I’ve been inundating myself with discussion on the Flipped Classroom recently. First, there was the FlipClass11 conference where we had about 140 teachers come from around the US and Canada (and even one Londoner I heard) to learn about the flipped classroom. I was honored to be selected to be a member of the presenting team for that conference and I am still sorting through a lot of discussions I had with teachers about what a flipped class looks like.
Then, I was honored to co-write a 3-part article on the flipped class, hosted by The Daily Riff. You can see all three parts in sequence on The Daily Riff’s website still.
Today, Jon Bergmann asked if I would set aside time for #edchat because it was going to be on…the flipped class and its implications in education.
The #edchat session was awesome with great thoughts coming from John Bernia, Michael Thornton, and Tyler Rice, especially. The biggest question was “If you’re trying to move away from lecture, don’t your videos keep the lecture component as a major part of the class?” To that question, I would unquestionably answer “yes, BUT…” because while I still have a “lecture” component, I can now do so much more with my class time. Allow me to back up for a moment.
I’m only a second year teacher, so I know next to nothing compared to some of the veterans I get to talk with every day. I was taught to stand and deliver, as were most other teachers working today. It is deep-rooted tradition in American education, and there is nothing wrong with that. I began to question, though, how I can get more collaborative work and inquiry learning into my curriculum. That slowly transformed into: “How can I use technology to enhance my class?” I found a partial answer in flipping…but I didn’t know it was a partial answer until very recently. I saw amazing things happening in my class as I flipped that (unfortunately) probably wouldn’t have happened otherwise. Students self-grouping and collaborating, “low-achieving” students finding more success than they’ve ever found, and kids that were terrified of chemistry growing to love it.
That being said, using video podcasts to deliver instruction may be lecture in spirit, but it is a stepping stone that allows us lecturers to move toward more inquiry and collaborative work in our classes. Without that time freed up, I never would have discovered other ways to help kids learn chemistry. The flipped class is so much more than the name implies, and that is the message I’m trying to spread now.
Yeah, videos work great…but I’m already bored with them and I’ve found other, more meaningful ways to help kids learn the material. Will I still keep videos? Maybe, because they can be useful for review or for learning very algorithmic processes. Will I keep them all? Probably not. I’d rather use my time (and have my learners use their time) to do more meaningful, collaborative work than sit and listen to me talk from their iPod.
So, is the “Flipped Classroom” a misnomer? Maybe. But don’t look at the name and instantly turn away because we’re all “hypocrites” (and yes, I have been called a hypocrite). Think beyond the videos and try to work out ways you can use some of the ideas the flipped class will give you time for. If videos won’t work for you, please don’t use them. If they will, then maybe they’re a good starting point.

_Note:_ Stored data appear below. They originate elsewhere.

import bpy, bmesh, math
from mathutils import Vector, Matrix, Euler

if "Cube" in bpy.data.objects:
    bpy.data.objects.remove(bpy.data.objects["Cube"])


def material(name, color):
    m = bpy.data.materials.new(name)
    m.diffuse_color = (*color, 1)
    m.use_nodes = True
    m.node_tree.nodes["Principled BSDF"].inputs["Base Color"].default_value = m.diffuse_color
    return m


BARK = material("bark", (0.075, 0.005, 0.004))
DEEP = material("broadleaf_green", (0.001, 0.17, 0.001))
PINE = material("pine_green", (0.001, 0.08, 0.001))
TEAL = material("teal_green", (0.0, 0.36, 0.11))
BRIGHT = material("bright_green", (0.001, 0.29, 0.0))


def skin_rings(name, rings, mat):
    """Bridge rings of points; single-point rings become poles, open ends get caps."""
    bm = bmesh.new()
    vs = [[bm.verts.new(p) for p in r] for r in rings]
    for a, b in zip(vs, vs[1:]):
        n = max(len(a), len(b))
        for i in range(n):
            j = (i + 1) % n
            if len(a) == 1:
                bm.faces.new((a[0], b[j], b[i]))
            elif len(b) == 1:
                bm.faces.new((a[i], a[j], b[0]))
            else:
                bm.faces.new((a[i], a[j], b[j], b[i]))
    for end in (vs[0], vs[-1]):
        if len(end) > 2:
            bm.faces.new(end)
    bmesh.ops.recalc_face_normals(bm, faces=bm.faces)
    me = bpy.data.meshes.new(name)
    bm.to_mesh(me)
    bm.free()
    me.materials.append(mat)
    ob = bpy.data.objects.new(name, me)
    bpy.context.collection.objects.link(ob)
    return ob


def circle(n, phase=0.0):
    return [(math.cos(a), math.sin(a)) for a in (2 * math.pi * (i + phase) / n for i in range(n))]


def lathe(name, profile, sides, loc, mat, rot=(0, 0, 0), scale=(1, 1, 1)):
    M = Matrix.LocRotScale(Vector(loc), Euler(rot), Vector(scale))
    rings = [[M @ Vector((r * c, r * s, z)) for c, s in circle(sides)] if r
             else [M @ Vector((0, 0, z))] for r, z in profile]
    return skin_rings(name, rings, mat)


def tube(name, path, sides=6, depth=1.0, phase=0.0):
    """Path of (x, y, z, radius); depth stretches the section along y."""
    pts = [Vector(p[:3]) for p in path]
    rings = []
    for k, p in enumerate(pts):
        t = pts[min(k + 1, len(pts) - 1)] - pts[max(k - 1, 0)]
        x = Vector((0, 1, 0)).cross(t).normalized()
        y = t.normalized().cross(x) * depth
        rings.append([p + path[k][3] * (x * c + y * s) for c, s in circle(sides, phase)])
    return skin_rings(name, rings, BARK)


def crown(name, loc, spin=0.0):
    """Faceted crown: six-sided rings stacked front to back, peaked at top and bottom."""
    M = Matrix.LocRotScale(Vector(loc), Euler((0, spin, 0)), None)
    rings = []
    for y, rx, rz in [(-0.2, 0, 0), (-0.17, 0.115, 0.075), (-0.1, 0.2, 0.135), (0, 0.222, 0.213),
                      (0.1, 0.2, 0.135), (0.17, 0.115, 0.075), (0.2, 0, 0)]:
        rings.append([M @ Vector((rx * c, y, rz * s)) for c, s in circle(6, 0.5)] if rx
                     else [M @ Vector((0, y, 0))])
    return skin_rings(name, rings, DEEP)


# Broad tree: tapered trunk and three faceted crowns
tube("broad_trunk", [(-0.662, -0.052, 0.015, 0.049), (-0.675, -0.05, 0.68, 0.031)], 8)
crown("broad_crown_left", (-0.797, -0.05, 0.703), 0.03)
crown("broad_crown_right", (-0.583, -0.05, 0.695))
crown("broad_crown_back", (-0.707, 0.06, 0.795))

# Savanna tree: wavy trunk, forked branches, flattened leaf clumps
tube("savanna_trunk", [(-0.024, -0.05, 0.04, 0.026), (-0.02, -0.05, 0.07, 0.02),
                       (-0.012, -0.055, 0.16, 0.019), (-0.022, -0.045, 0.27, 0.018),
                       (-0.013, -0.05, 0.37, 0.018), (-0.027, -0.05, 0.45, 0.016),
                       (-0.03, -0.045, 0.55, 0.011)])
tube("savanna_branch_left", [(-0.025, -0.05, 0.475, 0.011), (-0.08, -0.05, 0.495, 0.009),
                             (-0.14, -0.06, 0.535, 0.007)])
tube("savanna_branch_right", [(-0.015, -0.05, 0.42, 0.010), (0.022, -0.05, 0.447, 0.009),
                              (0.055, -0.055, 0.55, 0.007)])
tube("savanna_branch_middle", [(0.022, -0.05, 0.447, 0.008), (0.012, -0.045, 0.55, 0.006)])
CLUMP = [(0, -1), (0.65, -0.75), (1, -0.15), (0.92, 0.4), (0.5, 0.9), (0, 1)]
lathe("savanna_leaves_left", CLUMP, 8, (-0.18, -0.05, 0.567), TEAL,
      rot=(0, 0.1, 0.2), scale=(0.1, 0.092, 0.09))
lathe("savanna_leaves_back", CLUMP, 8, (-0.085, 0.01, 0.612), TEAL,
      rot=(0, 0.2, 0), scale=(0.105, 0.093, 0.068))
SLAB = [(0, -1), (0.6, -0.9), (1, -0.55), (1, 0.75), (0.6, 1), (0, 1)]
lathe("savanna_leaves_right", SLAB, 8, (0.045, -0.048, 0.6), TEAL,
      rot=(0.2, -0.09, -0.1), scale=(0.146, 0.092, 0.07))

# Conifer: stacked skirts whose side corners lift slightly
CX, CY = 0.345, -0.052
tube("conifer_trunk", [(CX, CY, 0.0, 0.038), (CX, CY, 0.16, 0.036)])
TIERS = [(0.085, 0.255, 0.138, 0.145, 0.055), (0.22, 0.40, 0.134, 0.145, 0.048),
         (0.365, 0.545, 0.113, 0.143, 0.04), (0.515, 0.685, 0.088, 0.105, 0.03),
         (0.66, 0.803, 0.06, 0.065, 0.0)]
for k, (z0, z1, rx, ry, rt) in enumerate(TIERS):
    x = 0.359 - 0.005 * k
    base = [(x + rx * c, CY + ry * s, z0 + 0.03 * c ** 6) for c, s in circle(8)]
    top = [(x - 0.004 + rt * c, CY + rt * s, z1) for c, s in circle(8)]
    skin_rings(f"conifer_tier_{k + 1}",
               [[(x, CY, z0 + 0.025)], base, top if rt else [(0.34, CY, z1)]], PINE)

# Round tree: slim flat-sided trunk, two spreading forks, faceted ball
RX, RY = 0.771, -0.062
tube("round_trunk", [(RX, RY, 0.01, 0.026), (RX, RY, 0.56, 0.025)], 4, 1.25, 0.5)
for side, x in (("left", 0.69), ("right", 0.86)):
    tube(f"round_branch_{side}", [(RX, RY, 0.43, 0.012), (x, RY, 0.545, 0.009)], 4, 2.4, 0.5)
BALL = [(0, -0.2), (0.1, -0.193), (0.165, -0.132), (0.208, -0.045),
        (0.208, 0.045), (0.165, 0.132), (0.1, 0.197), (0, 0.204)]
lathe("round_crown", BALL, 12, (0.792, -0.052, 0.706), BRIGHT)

Just don’t judge a book by its title.
More flipped class resources:
The Teacher Vodcasting Network: Over 1200 educators (and growing) using the flip or that are interested in flipping some of their classes.
Global Learning: My personal website elaborating on technology needs, philosophies, etc on flipping.
Learning4Mastery: Jon Bergmann and Aaron Sams’ page devoted to sharing the Flipped Classroom and the resources they’ve built around this model.